She uses social media, past co-workers and referrals when she needs to fill a position.
"I don't want to just grab anyone and be like come on in, because it does take a special person to succeed," Knop said, "It takes clients time to warm up to a new person, but they can also sense if you're a nice, genuine person."
'We cannot solve this by ourselves'
Medicaid provides 95 percent of the funding for Living Well Disability Services, according to CEO Julie Manworren. This funds the organization's 33 group homes and its customized services, including in-home, semi-independent and independent living support.
Living Well works to raise money privately, but that help only goes so far. Cuts to Medicaid, something the organization's leaders worry about as Congress considers new tax and health care bills, would be devastating, Manworren said.
"If the state and the federal government reduce their commitment to the people we support, the community is going to be what's left," she said. "We cannot solve this by ourselves."
Besides the daily care, the organization also works to eliminate the stigma around people with disabilities by getting more people involved.
Residents already make regular field trips to concerts, plays and festivals, and Living Well wants them to be even more ingrained their community. They're looking for ways to bring volunteers into the homes and connect residents with their faith communities.
"We have got to reduce the barrier between 'us and them,'" Manworren said.
These social connections are especially important for people who need care around the clock.
As life expectancies rise, more people with disabilities are "aging out" of their original care networks, surviving their parents.
After living in the same group home for 28 years, Jill Evensen fell, breaking bones and forcing her into a nursing home. She moved to Minnesota after her sister Kae Evensen paid her a visit in California, where the two grew up.
"She stopped eating because she was so neglected," Kae said.
At Diane Road, though, Jill, 52, gets her nails painted red, her favorite color. She asks when dinner is going to be ready and talks excitedly about tomorrow's shopping trip to Target, her favorite store.
Said Kae of her sister: "She's not only my hero, but she's where God is."
Caregivers like Moriarty know they could be working elsewhere, flipping burgers or cleaning houses.
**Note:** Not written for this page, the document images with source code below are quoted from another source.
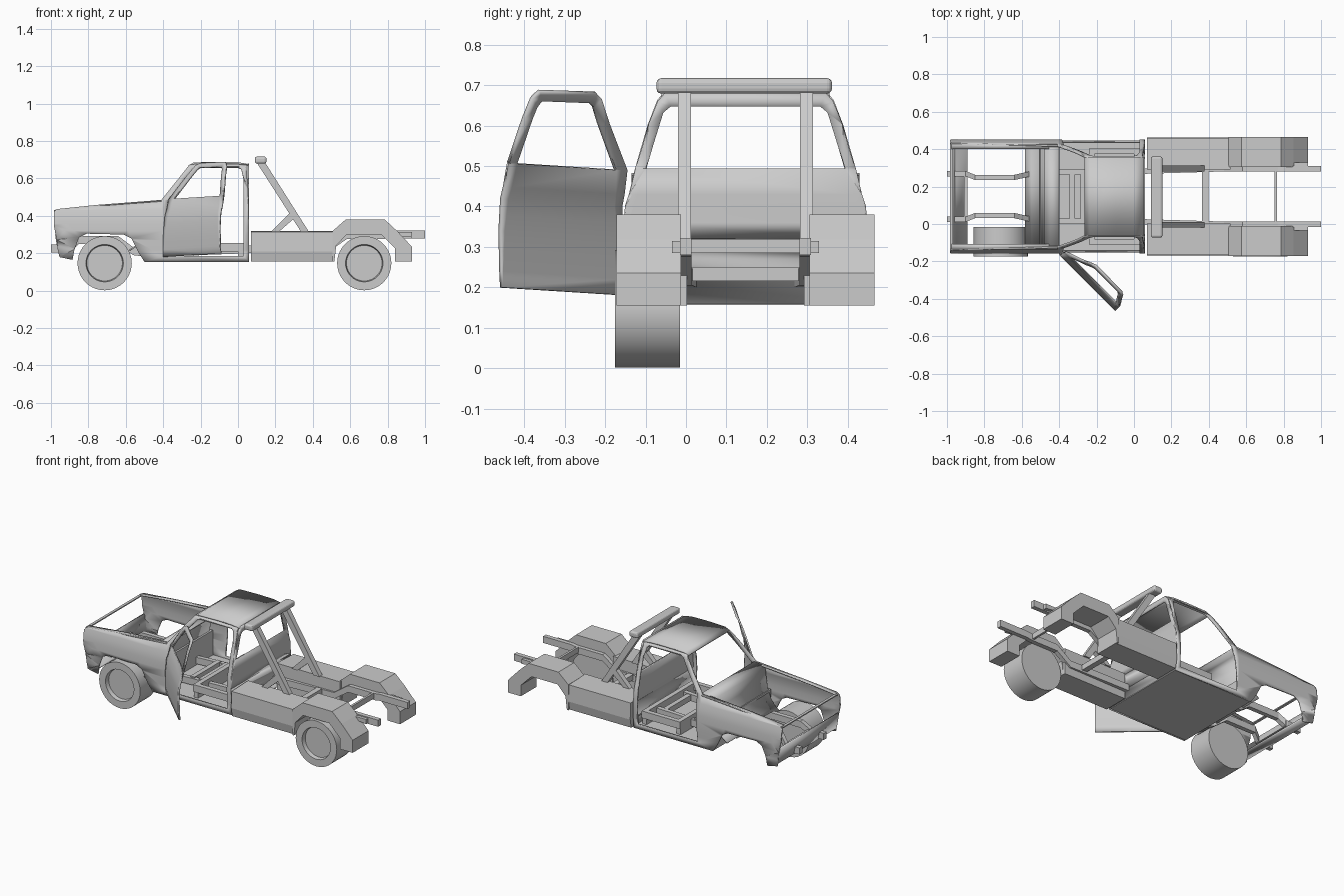
import bpy, bmesh, math
from mathutils import Vector, Matrix

if "Cube" in bpy.data.objects:
    bpy.data.objects.remove(bpy.data.objects["Cube"])

MID = 0.147                                   # truck centreline in y


def finish(name, bm, thick=0, smooth=None):
    bmesh.ops.recalc_face_normals(bm, faces=bm.faces)
    me = bpy.data.meshes.new(name)
    bm.to_mesh(me)
    bm.free()
    ob = bpy.data.objects.new(name, me)
    bpy.context.collection.objects.link(ob)
    if thick:
        mod = ob.modifiers.new("thickness", 'SOLIDIFY')
        mod.thickness = thick
        mod.offset = 0
    if smooth:
        bpy.context.view_layer.objects.active = ob
        ob.select_set(True)
        bpy.ops.object.shade_smooth_by_angle(angle=math.radians(smooth))
        ob.select_set(False)
    return ob


def prism(name, pts, a, b, axis='Y'):
    """Closed outline: (x,z) swept along y, or (y,z) swept along x."""
    bm = bmesh.new()
    co = (lambda p, t: (p[0], t, p[1])) if axis == 'Y' else (lambda p, t: (t, p[0], p[1]))
    lo = [bm.verts.new(co(p, a)) for p in pts]
    hi = [bm.verts.new(co(p, b)) for p in pts]
    bm.faces.new(lo)
    bm.faces.new(hi)
    for i in range(len(pts)):
        j = (i + 1) % len(pts)
        bm.faces.new((lo[i], lo[j], hi[j], hi[i]))
    return finish(name, bm)


def pair(name, pts, a, b):
    prism(name + "_near", pts, a, b)
    prism(name + "_far", pts, 2 * MID - a, 2 * MID - b)


def box(name, x0, x1, y0, y1, z0, z1):
    return prism(name, [(x0, z0), (x1, z0), (x1, z1), (x0, z1)], y0, y1)


def sheet(name, pts, a, b, thick=0.006, smooth=30):
    """Open (x,z) path swept along y."""
    bm = bmesh.new()
    lo = [bm.verts.new((x, a, z)) for x, z in pts]
    hi = [bm.verts.new((x, b, z)) for x, z in pts]
    for i in range(len(pts) - 1):
        bm.faces.new((lo[i], lo[i + 1], hi[i + 1], hi[i]))
    return finish(name, bm, thick, smooth)


def inset(z):
    """How far the body skin leans inward at a given height."""
    k = [(.15, .008), (.22, .003), (.32, 0), (.40, .006), (.43, .016),
         (.49, .03), (.60, .062), (.66, .085), (.69, .11)]
    for (z0, v0), (z1, v1) in zip(k, k[1:]):
        if z <= z1:
            return v0 + (v1 - v0) * max(0, (z - z0) / (z1 - z0))
    return k[-1][1]


def panel(name, outer, hole, place, thick=0.01):
    """Flat outline with a hole, sliced by height, then bent by place()."""
    bm = bmesh.new()
    for loop in (outer, hole):
        vs = [bm.verts.new((u, 0, z)) for u, z in loop]
        for i in range(len(vs)):
            bm.edges.new((vs[i - 1], vs[i]))
    bmesh.ops.triangle_fill(bm, use_beauty=True, edges=bm.edges[:], normal=(0, -1, 0))
    for z in (.22, .27, .32, .36, .40, .43, .49, .55, .60, .66):
        bmesh.ops.bisect_plane(bm, geom=bm.verts[:] + bm.edges[:] + bm.faces[:],
                               plane_co=(0, 0, z), plane_no=(0, 0, 1))
    for v in bm.verts:
        v.co = place(v.co.x, v.co.z)
    return finish(name, bm, thick, 25)


# body sides: fender, rocker, pillars with the door opening
side = [(-.985, .42), (-.97, .435), (-.75, .458), (-.41, .484), (-.26, .67), (-.23, .682),
        (0, .68), (.045, .67), (.055, .5), (.06, .155), (-.5, .155), (-.53, .2), (-.57, .28),
        (-.61, .3), (-.81, .305), (-.85, .285), (-.875, .22), (-.885, .165), (-.955, .18),
        (-.968, .27), (-.985, .35)]
opening = [(-.395, .185), (.03, .185), (.03, .6), (.017, .65), (0, .66), (-.22, .66),
           (-.24, .65), (-.375, .48)]
panel("body_side_near", side, opening, lambda x, z: Vector((x, -.152 + inset(z), z)))
panel("body_side_far", side, opening, lambda x, z: Vector((x, 2 * MID + .152 - inset(z), z)))

# cab back wall with the rear window
edge = [(.302 - inset(z), z) for z in (.16, .22, .32, .40, .43, .49, .60, .66)] + [(.20, .68)]
back = [(MID - h, z) for h, z in edge] + [(MID + h, z) for h, z in reversed(edge)]
win = [(MID - .247, .49), (MID - .203, .632), (MID - .185, .647),
       (MID + .185, .647), (MID + .203, .632), (MID + .247, .49)]
panel("cab_back", back, win, lambda y, z: Vector((.055, y, z)))

# roof, front lip overhanging the windshield
sheet("roof", [(-.262, .666), (-.235, .681), (-.1, .684), (0, .682), (.055, .672)],
      MID - .208, MID + .208, .01)

# cowl and curved firewall
sheet("firewall", [(-.40, .483), (-.45, .478), (-.475, .462), (-.482, .40), (-.492, .34),
                   (-.515, .28), (-.545, .24), (-.58, .215)], MID - .265, MID + .265, .008)
box("cab_floor", -.5, .058, MID - .292, MID + .292, .156, .172)
box("toe_board", -.505, -.48, MID - .285, MID + .285, .16, .33)

# fender tops and inner lips
top = [(-.975, .432), (-.75, .455), (-.41, .48)]
sheet("fender_top_near", top, -.135, -.108)
sheet("fender_top_far", top, 2 * MID + .135, 2 * MID + .108)

# nose: thin header and lower valance
box("nose_header", -.985, -.968, MID - .28, MID + .28, .424, .431)
sheet("front_valance", [(-.973, .30), (-.965, .25), (-.955, .2), (-.89, .195)],
      MID - .295, MID + .295, .01, 20)


# chassis rails: (x, y offset from centre, z bottom)
def rail(name, s):
    path = [(-1, .122, .205), (-.90, .122, .205), (-.85, .102, .25), (-.64, .102, .25),
            (-.56, .12, .19), (-.48, .13, .18), (.05, .135, .20), (.48, .148, .205),
            (.58, .148, .275), (.77, .148, .275), (.80, .148, .28), (1, .148, .28)]
    bm = bmesh.new()
    rings = []
    for x, y, z in path:
        rings.append([bm.verts.new((x, MID + s * y + dy, z + dz))
                      for dy, dz in ((-.014, 0), (.014, 0), (.014, .042), (-.014, .042))])
    for a, b in zip(rings, rings[1:]):
        for i in range(4):
            bm.faces.new((a[i - 1], a[i], b[i], b[i - 1]))
    bm.faces.new(rings[0])
    bm.faces.new(rings[-1])
    finish(name, bm)


rail("chassis_rail_near", -1)
rail("chassis_rail_far", 1)
for i, (x, z, w) in enumerate([(-.90, .21, .02), (-.33, .20, .03), (-.27, .20, .03),
                               (-.04, .20, .03), (.38, .215, .035), (.757, .285, .014)]):
    box(f"crossmember_{i}", x - w / 2, x + w / 2, MID - .135, MID + .135, z, z + .035)

# seat frame on the cab floor
box("seat_frame_front", -.24, -.21, MID - .25, MID + .25, .17, .255)
box("seat_frame_rear", 0, .03, MID - .25, MID + .25, .17, .255)
pair("seat_frame_side", [(-.24, .21), (.03, .21), (.03, .255), (-.24, .255)], -.11, -.08)

# side boxes of the rear body
for n, s in (("near", -1), ("far", 1)):
    prec = [(MID + s * h, z) for h, z in
            ((.305, .155), (.316, .21), (.312, .315), (.145, .32), (.145, .155))]
    prism("side_box_" + n, prec, .07, .515, 'X')

# rear fender humps
pair("rear_fender", [(.505, .155), (.505, .318), (.575, .38), (.785, .38), (.852, .318),
                     (.93, .235), (.93, .155), (.84, .155), (.84, .225), (.765, .30),
                     (.58, .30), (.525, .24), (.515, .155)], -.172, -.012)
# tail tops beside the rails
pair("tail_ledge", [(.80, .30), (.93, .285), (.93, .315), (.80, .315)], -.035, -.012)

# leaning bar: posts, braces and top bar
pair("bar_post", [(.10, .685), (.145, .685), (.377, .318), (.335, .318)], -.02, .012)
pair("bar_brace", [(.18, .318), (.222, .318), (.31, .395), (.285, .425)], -.02, .012)
bar = box("top_bar", .09, .152, -.073, .361, .679, .717)
bev = bar.modifiers.new("round", 'BEVEL')
bev.width = .012
bev.segments = 3


# wheels on the near side only, recessed hub face
def wheel(name, x):
    prof = [(0, -.015), (.145, -.015), (.145, -.175), (.1, -.175), (.095, -.15), (0, -.15)]
    bm = bmesh.new()
    vs = [bm.verts.new((r, y, 0)) for r, y in prof]
    es = [bm.edges.new((a, b)) for a, b in zip(vs, vs[1:])]
    bmesh.ops.spin(bm, geom=vs + es, cent=(0, 0, 0), axis=(0, 1, 0),
                   angle=2 * math.pi, steps=40)
    bmesh.ops.remove_doubles(bm, verts=bm.verts[:], dist=1e-4)
    bmesh.ops.translate(bm, verts=bm.verts[:], vec=(x, 0, .147))
    finish(name, bm, 0, 35)


wheel("front_wheel", -.713)
wheel("rear_wheel", .675)

# open door swung out on its front edge
turn = Matrix.Rotation(math.radians(-45), 3, 'Z')
leaf = [(0, .18), (.432, .18), (.432, .49), (.402, .65), (.385, .668), (.19, .672),
        (.165, .66), (.02, .49)]
glass_gap = [(.058, .488), (.405, .488), (.378, .63), (.368, .645), (.2, .648), (.182, .638)]
panel("open_door", leaf, glass_gap,
      lambda u, z: turn @ Vector((u, inset(z), z + .045 * u)) + Vector((-.402, -.155, 0)))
But she says hamburgers don't smile back at you.
"You're not just their caregiver," said Moriarty. "You're their friend. You're their joking partner, you're their walking partner, you know? They share the most private parts of their lives with you."